Biochemical imbalances are like a great big boulder
Addressing behaviour change through psychology without rebalancing the underlying biochemistry is like trying to push a great big boulder uphill.
In other words, if your neurotransmitters are out of whack because of nutritional deficiencies, inflammation, genetic predisposition or high toxic levels, increasing your resilience through psychological techniques alone is going to feel hard.
Life’s short – find the right smartcuts
I like shortcuts of any kind. Hacks, tips, summaries, top tens, you name it. If it’s smart and it’s a shortcut it gets my vote.

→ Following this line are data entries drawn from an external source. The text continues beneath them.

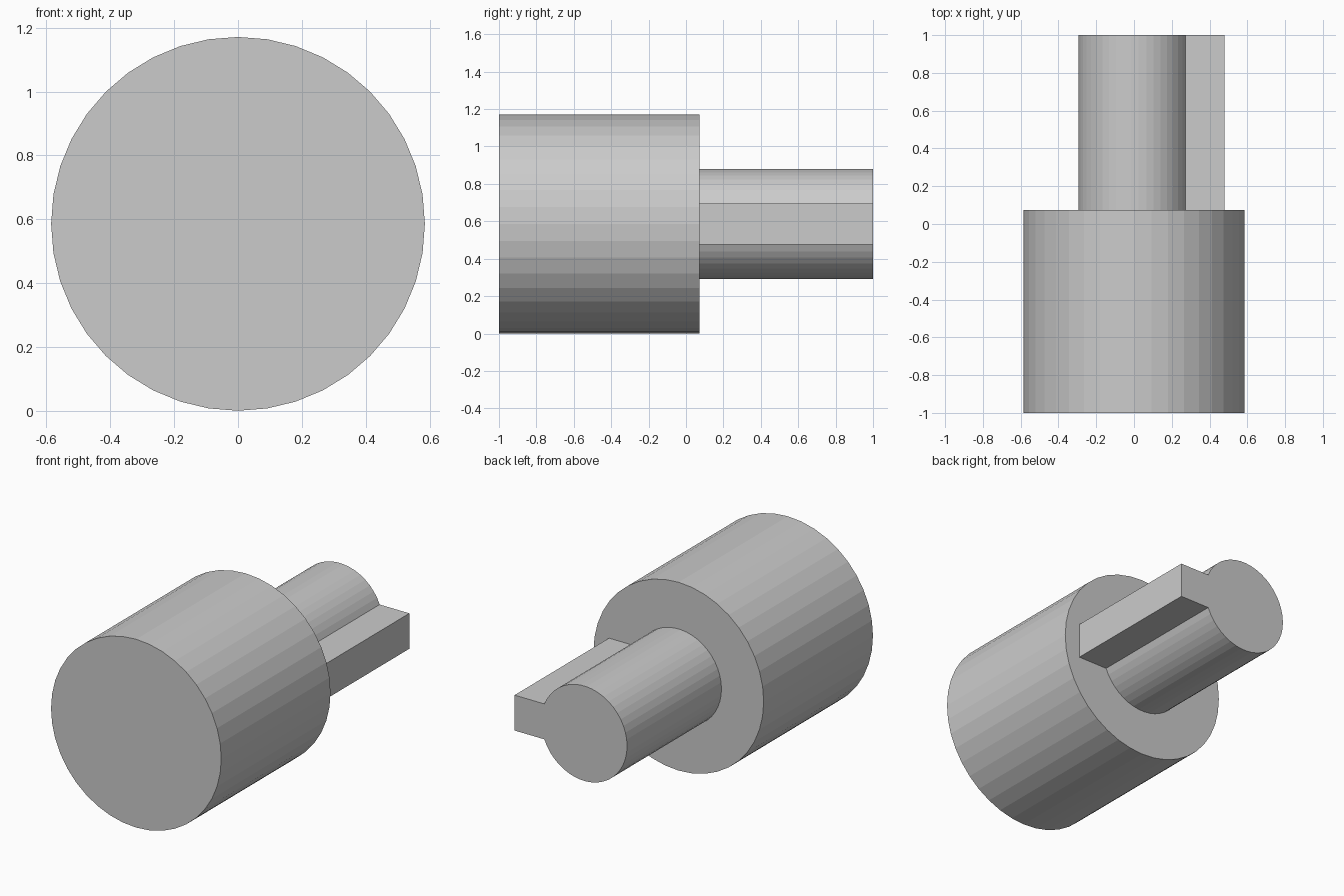
import bpy
import bmesh
from math import sin, cos, asin, tau

cube = bpy.data.objects.get("Cube")
if cube:
    bpy.data.objects.remove(cube, do_unlink=True)

AXIS_Z = 0.586
SIDES = 40

grey = bpy.data.materials.new("plain_grey")
grey.use_nodes = True
colour = (0.6, 0.6, 0.6, 1)
grey.diffuse_color = colour
grey.node_tree.nodes["Principled BSDF"].inputs["Base Color"].default_value = colour


def arc(radius, start, end, steps):
    """Points on an arc around the common axis, both ends included."""
    angles = [start + (end - start) * i / steps for i in range(steps + 1)]
    return [(radius * cos(a), radius * sin(a)) for a in angles]


def extrude_profile(name, outline, y_front, y_back):
    """Solid made by sweeping an x-z outline from y_front to y_back."""
    bm = bmesh.new()
    face = bm.faces.new([bm.verts.new((x, y_front, AXIS_Z + z)) for x, z in outline])
    swept = bmesh.ops.extrude_face_region(bm, geom=[face], use_keep_orig=True)
    moved = [v for v in swept["geom"] if isinstance(v, bmesh.types.BMVert)]
    bmesh.ops.translate(bm, verts=moved, vec=(0, y_back - y_front, 0))
    bmesh.ops.recalc_face_normals(bm, faces=bm.faces)
    mesh = bpy.data.meshes.new(name)
    bm.to_mesh(mesh)
    bm.free()
    mesh.materials.append(grey)
    obj = bpy.data.objects.new(name, mesh)
    bpy.context.collection.objects.link(obj)
    return obj


# Wide cylindrical body
extrude_profile("body", arc(0.585, 0, tau, SIDES)[:-1], -1, 0.073)

# Narrow shaft with a rectangular key along its left side
shaft_radius, key_half, key_reach = 0.295, 0.11, 0.478
meet = asin(key_half / shaft_radius)
profile = arc(shaft_radius, meet, tau - meet, SIDES)
profile += [(key_reach, -key_half), (key_reach, key_half)]
extrude_profile("keyed_shaft", profile, 0.073, 1)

In his book Smartcuts, Shane Snow talks about how some of the most successful people in the world smashed through the finish line by going the short way round.
Had I read his book in my twenties I would have saved myself a lot of time going round in circles with counsellors and psychologists to help me overcome major clinical depression. Those sessions felt like trying to push a huge boulder uphill.
I eventually started taking an anti-depressant which made a huge difference to my wellbeing and my ability to regain resilience.
I came off the antidepressant after six months and became fascinated with nutritional biochemistry. Through the years I then discovered how an imbalanced biochemistry and genetics played a huge role in my developing depression.
By becoming aware of my genetic tendencies to underproduce certain neurotransmitters and addressing those imbalances nutritionally I was able to develop resilience to most kinds of stress.
More importantly, I am now also able to implement effective behavioural strategies without it feeling like an uphill struggle.
My top biochemical tests for resilience
So what kind of pathology markers should you be looking at to work out if biochemistry is playing a strong role in your ongoing lack of resilience?
– Urinary kryptopyrroles (aka Pyrrole testing)
– Plasma zinc, serum copper and ceruloplasmin
– Fasting homocysteine or ideally s-adenosyl homocysteine
– Whole blood histamine
– Anion gap and lactate
– Hair Tissue Mineral Analysis (HTMA) – also called HMA
If you have digestive issues, I would also add celiac serology and a fecal PCR Multiplex and culture to rule out parasites.
Each one of these markers represents a profound shift in your biochemistry that is going to affect your ability to produce neurotransmitters.
There are many other markers that can be useful but these are the ones that I see most commonly involved – plus they are easy to test with your regular GP.
Incidentally, Grace came back to see me two weeks ago after several months of rebalancing her biochemistry with individualised nutritional compounds. She walked into my office, sat down and said – “I don’t know what you did but I feel amazing”.
In my next blog I will discuss why pyrroluria is the single most important obstacle in the development of resilience.
*Names and identities of clients have been changed and scenarios altered throughout this website to protect their confidentiality